Pregnancy and Birth Control Among Drug Users: Reproductive Conduct Norms Among Inner-City Distressed Households

Eloise Dunlap, N. D. R. I., Inc.
Bruce D. Johnson, N. D. R. I., Inc.

ABSTRACT

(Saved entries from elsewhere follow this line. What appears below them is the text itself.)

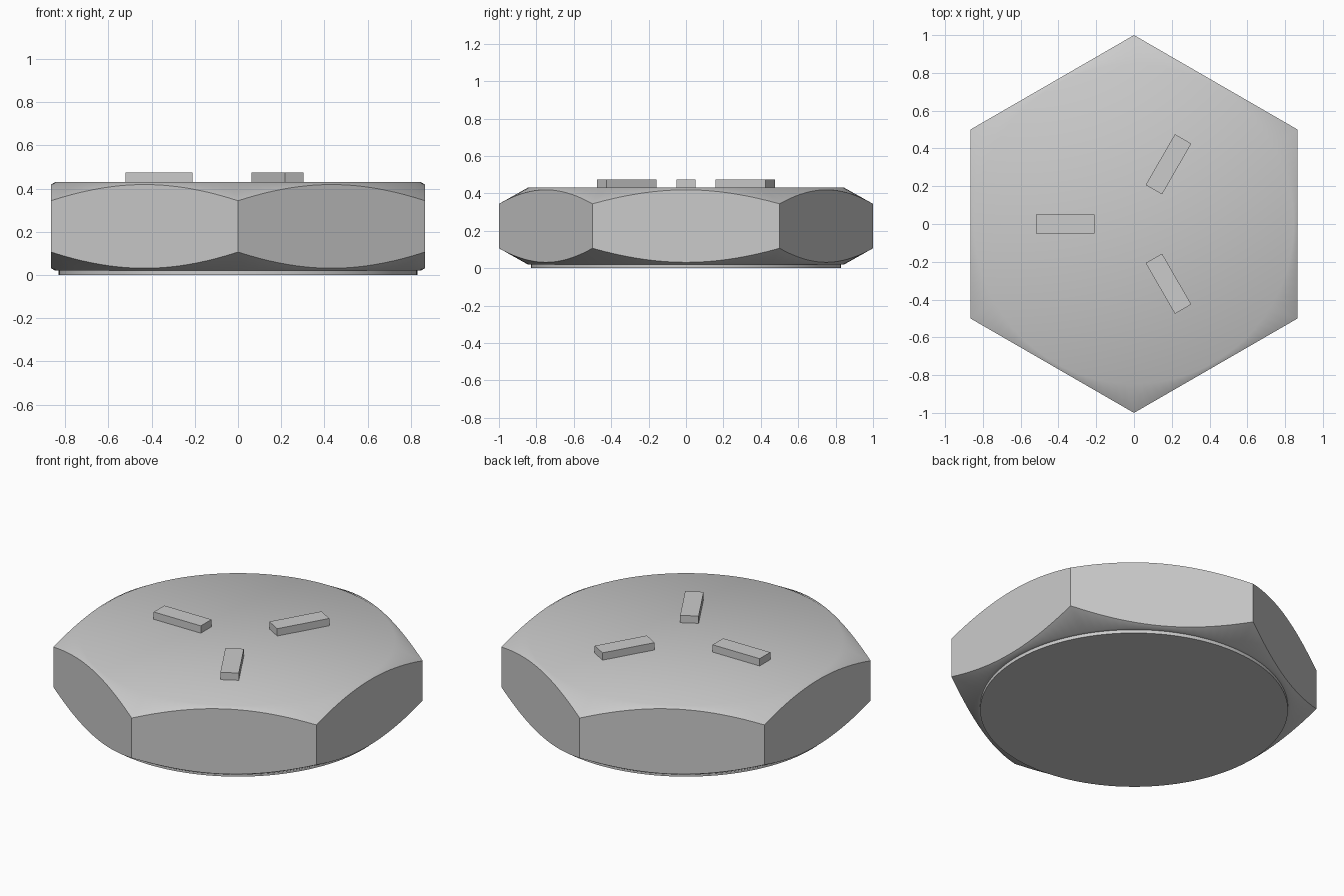
import bpy, bmesh
from math import radians, cos, sin, sqrt

if "Cube" in bpy.data.objects:
    bpy.data.objects.remove(bpy.data.objects["Cube"])

SEG = 120                      # multiple of 12, so every hex corner gets a vertex
APOTHEM = sqrt(3) / 2
TOP, BASE = 0.43, 0.02         # upper and lower faces of the hex
R_FACE, R_WASHER = 0.846, 0.83
SLOPE = 0.56                   # fall of the chamfer cones


def finish(bm, name):
    bmesh.ops.recalc_face_normals(bm, faces=bm.faces)
    mesh = bpy.data.meshes.new(name)
    bm.to_mesh(mesh)
    bm.free()
    obj = bpy.data.objects.new(name, mesh)
    bpy.context.collection.objects.link(obj)
    return obj


def hex_radius(i):
    local = (i * 360 / SEG + 30) % 60 - 30
    return APOTHEM / cos(radians(local))


# Hex head: rings lofted downwards, the chamfer cones meeting the six flats
bm = bmesh.new()


def ring(radius, height):
    verts = []
    for i in range(SEG):
        t = radians(i * 360 / SEG)
        h = hex_radius(i)
        r = radius if radius else h
        verts.append(bm.verts.new((r * cos(t), r * sin(t), height(h))))
    return verts


rings = [
    ring(R_FACE, lambda h: TOP),
    ring(None, lambda h: TOP - SLOPE * (h - R_FACE)),
    ring(None, lambda h: BASE + SLOPE * (h - R_FACE)),
    ring(R_FACE, lambda h: BASE),
    ring(R_WASHER, lambda h: BASE),
    ring(R_WASHER, lambda h: 0.0),
]
for a, b in zip(rings, rings[1:]):
    for i in range(SEG):
        j = (i + 1) % SEG
        bm.faces.new((a[i], a[j], b[j], b[i]))
bm.faces.new(rings[0])
bm.faces.new(rings[-1])
head = finish(bm, "hex_head")
bpy.context.view_layer.objects.active = head
head.select_set(True)
bpy.ops.object.shade_smooth_by_angle(angle=radians(35))
head.select_set(False)

# Three raised radial grade marks
for n, angle in enumerate((60, 180, 300), 1):
    bm = bmesh.new()
    bmesh.ops.create_cube(bm, size=1)
    bmesh.ops.scale(bm, verts=bm.verts, vec=(0.31, 0.10, 0.055))
    mark = finish(bm, f"raised_mark_{n}")
    t = radians(angle)
    mark.location = (0.365 * cos(t), 0.365 * sin(t), 0.446)
    mark.rotation_euler.z = t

This presentation will analyze several conduct norms of street subcultures with a focus upon those associated with pregnancy and reproductive decisions among inner city African-American women where one or more household members participate in crack and other drug consumption and or sales. The analysis focused upon the normative standards among illicit drug users who become pregnant and upon their: sexual behavior patterns, use of contraceptives, reasons for having children, dealing with and the decision making process to complete or abort pregnancies. Reproductive patterns are learned and reproduced from one generation to another. The street/drug subculture conduct norms provide pivotal factors in the nature, types, and consequences of the female reproductive decision-making. Data comes from an eight-year ethnographic study entitled "Co-occurring Drugs & Violence in Distressed Household." The study consisted of 72 families and 158 subjects. Findings indicate that above and beyond role modeling and family systems, the conduct norms of street/drug subcultures increase the likelihood of getting pregnant, frequency of getting pregnant, and the types of birth control/contraceptive and reproductive decisions made.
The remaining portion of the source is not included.